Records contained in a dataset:
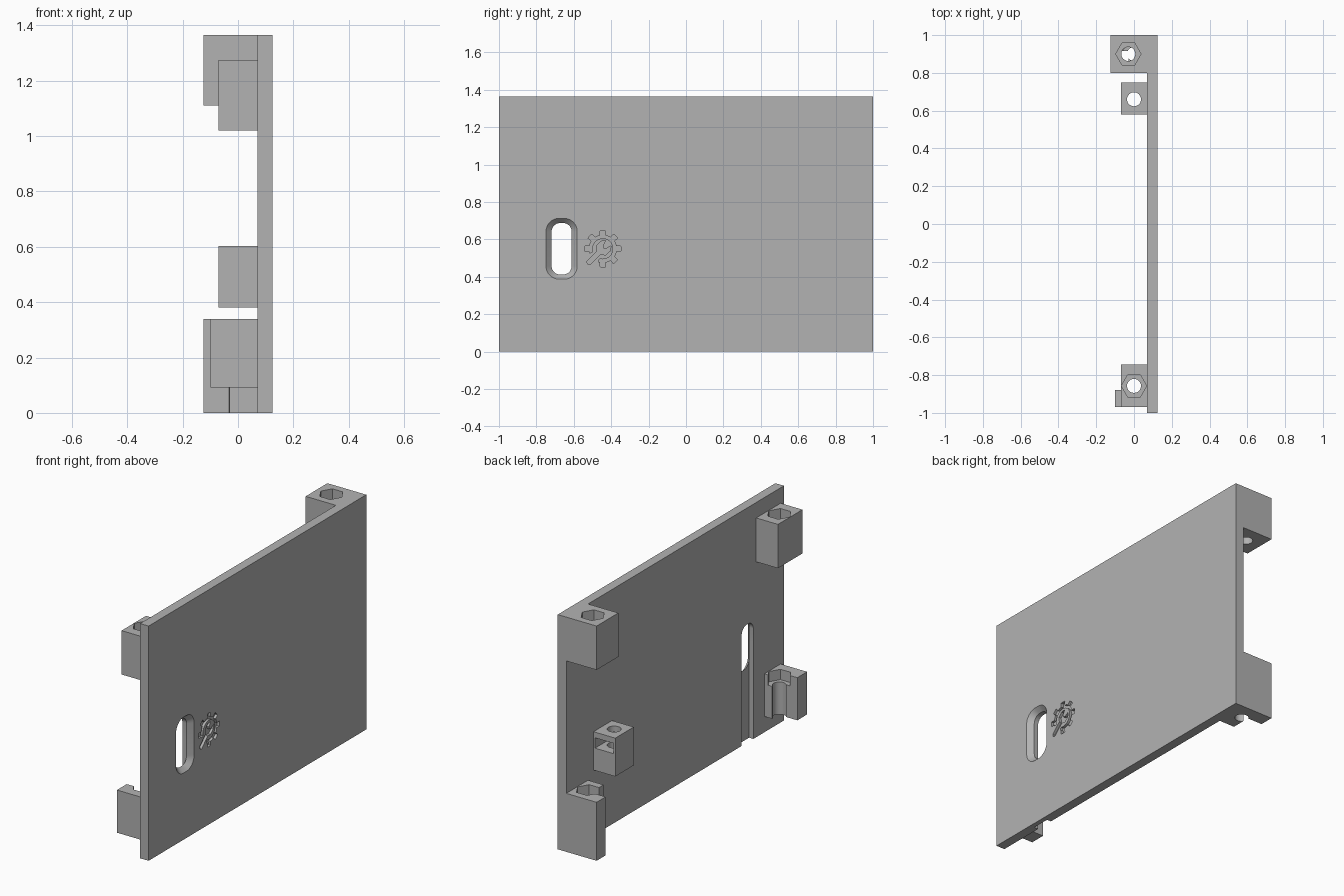
import bpy, bmesh
from math import cos, sin, pi, radians
from mathutils import Vector

if "Cube" in bpy.data.objects:
    bpy.data.objects.remove(bpy.data.objects["Cube"])

grey = bpy.data.materials.new("plain grey")
grey.use_nodes = True
tone = (0.448, 0.448, 0.448, 1)
grey.diffuse_color = tone
grey.node_tree.nodes["Principled BSDF"].inputs["Base Color"].default_value = tone


def finish(name, bm):
    bmesh.ops.recalc_face_normals(bm, faces=bm.faces)
    mesh = bpy.data.meshes.new(name)
    bm.to_mesh(mesh)
    bm.free()
    mesh.materials.append(grey)
    obj = bpy.data.objects.new(name, mesh)
    bpy.context.collection.objects.link(obj)
    return obj


def loft(name, sections):
    """Closed solid through matching outlines, capped at both ends."""
    bm = bmesh.new()
    rings = [[bm.verts.new(p) for p in s] for s in sections]
    for a, b in zip(rings, rings[1:]):
        for i in range(len(a)):
            j = (i + 1) % len(a)
            bm.faces.new((a[i], a[j], b[j], b[i]))
    bm.faces.new(rings[0])
    bm.faces.new(rings[-1])
    return finish(name, bm)


def upright(name, outline, z0, z1):
    return loft(name, [[(x, y, z) for x, y in outline] for z in (z0, z1)])


def sideways(name, outline, x0, x1):
    return loft(name, [[(x, y, z) for y, z in outline] for x in (x0, x1)])


def box(name, x0, x1, y0, y1, z0, z1):
    return upright(name, [(x0, y0), (x1, y0), (x1, y1), (x0, y1)], z0, z1)


def circle(cx, cy, r, n):
    return [(cx + r * cos(2 * pi * i / n), cy + r * sin(2 * pi * i / n)) for i in range(n)]


def rounded(cy, cz, w, h, r, n=8):
    pts = []
    for k, (sy, sz) in enumerate(((1, 1), (-1, 1), (-1, -1), (1, -1))):
        for i in range(n + 1):
            a = (k + i / n) * pi / 2
            pts.append((cy + sy * (w / 2 - r) + r * cos(a),
                        cz + sz * (h / 2 - r) + r * sin(a)))
    return pts


def cut(obj, *cutters):
    for c in cutters:
        mod = obj.modifiers.new("cut", "BOOLEAN")
        mod.operation = "DIFFERENCE"
        mod.solver = "EXACT"
        mod.object = c
    bpy.context.view_layer.update()
    dg = bpy.context.evaluated_depsgraph_get()
    mesh = bpy.data.meshes.new_from_object(obj.evaluated_get(dg))
    obj.modifiers.clear()
    obj.data = mesh
    for c in cutters:
        bpy.data.objects.remove(c)


def screw_hole(obj, cx, cy, z0, z1, pocket=True):
    """Round through hole with a hexagonal nut pocket at the top."""
    tools = [upright("bore_cutter", circle(cx, cy, 0.037, 32), z0 - 0.05, z1 + 0.05)]
    if pocket:
        tools.append(upright("nut_cutter", circle(cx, cy, 0.067, 6), z1 - 0.06, z1 + 0.05))
    cut(obj, *tools)


INNER, OUTER, TOP = 0.07, 0.125, 1.365

# Side panel with chamfered window and wire groove behind it
panel = box("side_panel", INNER, OUTER, -1, 1, 0, TOP)
wy, wz = -0.665, 0.55
small = rounded(wy, wz, 0.107, 0.275, 0.045)
large = rounded(wy, wz, 0.167, 0.325, 0.07)
window = loft("window_cutter", [[(x, y, z) for y, z in s] for x, s in
                                ((0.0, small), (0.097, small), (OUTER, large), (0.15, large))])
groove = box("groove_cutter", 0.0, 0.097, wy - 0.0535, wy + 0.0535, -0.1, wz)

# Engraved gear outline, open at the lower left for the spanner
gy, gz, teeth = -0.445, 0.55, 8
rim, inside = [], []
start, sweep, steps = radians(-108), radians(306), 136
for i in range(steps + 1):
    a = start + sweep * i / steps
    phase = (a * teeth / (2 * pi)) % 1
    r = 0.097 if abs(phase - 0.5) > 0.27 else 0.073
    rim.append((gy + r * cos(a), gz + r * sin(a)))
    inside.append((gy + 0.056 * cos(a), gz + 0.056 * sin(a)))
gear = sideways("gear_cutter", rim + inside[::-1], 0.11, 0.15)

# Engraved spanner: handle with an open jaw
spanner_side = [(-0.115, 0.0), (-0.108, 0.013), (-0.03, 0.013), (-0.012, 0.034),
                (0.02, 0.036), (0.042, 0.02), (0.012, 0.012), (0.004, 0.0)]
loop = spanner_side + [(u, -v) for u, v in spanner_side[-2:0:-1]]
d = cos(pi / 4)
spanner = sideways("spanner_cutter",
                   [(gy + d * (u - v), gz + d * (u + v)) for u, v in loop], 0.11, 0.15)
cut(panel, window, groove, gear, spanner)

# Upper mounts
back_top = box("upper_back_mount", -0.125, INNER, 0.80, 1.0, 1.11, TOP)
screw_hole(back_top, -0.03, 0.90, 1.11, TOP)
front_top = box("upper_front_mount", -0.07, INNER, -0.97, -0.745, 1.02, 1.275)
screw_hole(front_top, 0, -0.857, 1.02, 1.275)


# Lower mounts: L-shaped, with a long wall and a short shoulder
def l_mount(name, far, mid, near, reach, shoulder, cy, z0, z1):
    obj = upright(name, [(INNER, far), (reach, far), (reach, mid),
                         (shoulder, mid), (shoulder, near), (INNER, near)], z0, z1)
    screw_hole(obj, 0, cy, z0, z1)


l_mount("lower_back_mount", 1.0, 0.917, 0.80, -0.125, -0.03, 0.90, 0, 0.34)
l_mount("lower_front_mount", -0.97, -0.88, -0.82, -0.10, 0.02, -0.857, 0.092, 0.34)

# Middle mount with a side slot for a nut
middle = box("middle_mount", -0.07, INNER, 0.58, 0.75, 0.38, 0.603)
screw_hole(middle, 0, 0.66, 0.38, 0.603, pocket=False)
cut(middle, box("slot_cutter", -0.06, 0.06, 0.60, 0.80, 0.51, 0.57))

# Smooth the bores and keep every edge crisp
for obj in bpy.context.scene.objects:
    obj.select_set(obj.type == "MESH")
bpy.context.view_layer.objects.active = panel
bpy.ops.object.shade_smooth_by_angle(angle=radians(30))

WORK ITEM » Since the pictures are not wanted, write out the rest of the data exactly as it reads.

EXERCISE SOLUTION »
import bpy, bmesh
from math import cos, sin, pi, radians
from mathutils import Vector

if "Cube" in bpy.data.objects:
    bpy.data.objects.remove(bpy.data.objects["Cube"])

grey = bpy.data.materials.new("plain grey")
grey.use_nodes = True
tone = (0.448, 0.448, 0.448, 1)
grey.diffuse_color = tone
grey.node_tree.nodes["Principled BSDF"].inputs["Base Color"].default_value = tone


def finish(name, bm):
    bmesh.ops.recalc_face_normals(bm, faces=bm.faces)
    mesh = bpy.data.meshes.new(name)
    bm.to_mesh(mesh)
    bm.free()
    mesh.materials.append(grey)
    obj = bpy.data.objects.new(name, mesh)
    bpy.context.collection.objects.link(obj)
    return obj


def loft(name, sections):
    """Closed solid through matching outlines, capped at both ends."""
    bm = bmesh.new()
    rings = [[bm.verts.new(p) for p in s] for s in sections]
    for a, b in zip(rings, rings[1:]):
        for i in range(len(a)):
            j = (i + 1) % len(a)
            bm.faces.new((a[i], a[j], b[j], b[i]))
    bm.faces.new(rings[0])
    bm.faces.new(rings[-1])
    return finish(name, bm)


def upright(name, outline, z0, z1):
    return loft(name, [[(x, y, z) for x, y in outline] for z in (z0, z1)])


def sideways(name, outline, x0, x1):
    return loft(name, [[(x, y, z) for y, z in outline] for x in (x0, x1)])


def box(name, x0, x1, y0, y1, z0, z1):
    return upright(name, [(x0, y0), (x1, y0), (x1, y1), (x0, y1)], z0, z1)


def circle(cx, cy, r, n):
    return [(cx + r * cos(2 * pi * i / n), cy + r * sin(2 * pi * i / n)) for i in range(n)]


def rounded(cy, cz, w, h, r, n=8):
    pts = []
    for k, (sy, sz) in enumerate(((1, 1), (-1, 1), (-1, -1), (1, -1))):
        for i in range(n + 1):
            a = (k + i / n) * pi / 2
            pts.append((cy + sy * (w / 2 - r) + r * cos(a),
                        cz + sz * (h / 2 - r) + r * sin(a)))
    return pts


def cut(obj, *cutters):
    for c in cutters:
        mod = obj.modifiers.new("cut", "BOOLEAN")
        mod.operation = "DIFFERENCE"
        mod.solver = "EXACT"
        mod.object = c
    bpy.context.view_layer.update()
    dg = bpy.context.evaluated_depsgraph_get()
    mesh = bpy.data.meshes.new_from_object(obj.evaluated_get(dg))
    obj.modifiers.clear()
    obj.data = mesh
    for c in cutters:
        bpy.data.objects.remove(c)


def screw_hole(obj, cx, cy, z0, z1, pocket=True):
    """Round through hole with a hexagonal nut pocket at the top."""
    tools = [upright("bore_cutter", circle(cx, cy, 0.037, 32), z0 - 0.05, z1 + 0.05)]
    if pocket:
        tools.append(upright("nut_cutter", circle(cx, cy, 0.067, 6), z1 - 0.06, z1 + 0.05))
    cut(obj, *tools)


INNER, OUTER, TOP = 0.07, 0.125, 1.365

# Side panel with chamfered window and wire groove behind it
panel = box("side_panel", INNER, OUTER, -1, 1, 0, TOP)
wy, wz = -0.665, 0.55
small = rounded(wy, wz, 0.107, 0.275, 0.045)
large = rounded(wy, wz, 0.167, 0.325, 0.07)
window = loft("window_cutter", [[(x, y, z) for y, z in s] for x, s in
                                ((0.0, small), (0.097, small), (OUTER, large), (0.15, large))])
groove = box("groove_cutter", 0.0, 0.097, wy - 0.0535, wy + 0.0535, -0.1, wz)

# Engraved gear outline, open at the lower left for the spanner
gy, gz, teeth = -0.445, 0.55, 8
rim, inside = [], []
start, sweep, steps = radians(-108), radians(306), 136
for i in range(steps + 1):
    a = start + sweep * i / steps
    phase = (a * teeth / (2 * pi)) % 1
    r = 0.097 if abs(phase - 0.5) > 0.27 else 0.073
    rim.append((gy + r * cos(a), gz + r * sin(a)))
    inside.append((gy + 0.056 * cos(a), gz + 0.056 * sin(a)))
gear = sideways("gear_cutter", rim + inside[::-1], 0.11, 0.15)

# Engraved spanner: handle with an open jaw
spanner_side = [(-0.115, 0.0), (-0.108, 0.013), (-0.03, 0.013), (-0.012, 0.034),
                (0.02, 0.036), (0.042, 0.02), (0.012, 0.012), (0.004, 0.0)]
loop = spanner_side + [(u, -v) for u, v in spanner_side[-2:0:-1]]
d = cos(pi / 4)
spanner = sideways("spanner_cutter",
                   [(gy + d * (u - v), gz + d * (u + v)) for u, v in loop], 0.11, 0.15)
cut(panel, window, groove, gear, spanner)

# Upper mounts
back_top = box("upper_back_mount", -0.125, INNER, 0.80, 1.0, 1.11, TOP)
screw_hole(back_top, -0.03, 0.90, 1.11, TOP)
front_top = box("upper_front_mount", -0.07, INNER, -0.97, -0.745, 1.02, 1.275)
screw_hole(front_top, 0, -0.857, 1.02, 1.275)


# Lower mounts: L-shaped, with a long wall and a short shoulder
def l_mount(name, far, mid, near, reach, shoulder, cy, z0, z1):
    obj = upright(name, [(INNER, far), (reach, far), (reach, mid),
                         (shoulder, mid), (shoulder, near), (INNER, near)], z0, z1)
    screw_hole(obj, 0, cy, z0, z1)


l_mount("lower_back_mount", 1.0, 0.917, 0.80, -0.125, -0.03, 0.90, 0, 0.34)
l_mount("lower_front_mount", -0.97, -0.88, -0.82, -0.10, 0.02, -0.857, 0.092, 0.34)

# Middle mount with a side slot for a nut
middle = box("middle_mount", -0.07, INNER, 0.58, 0.75, 0.38, 0.603)
screw_hole(middle, 0, 0.66, 0.38, 0.603, pocket=False)
cut(middle, box("slot_cutter", -0.06, 0.06, 0.60, 0.80, 0.51, 0.57))

# Smooth the bores and keep every edge crisp
for obj in bpy.context.scene.objects:
    obj.select_set(obj.type == "MESH")
bpy.context.view_layer.objects.active = panel
bpy.ops.object.shade_smooth_by_angle(angle=radians(30))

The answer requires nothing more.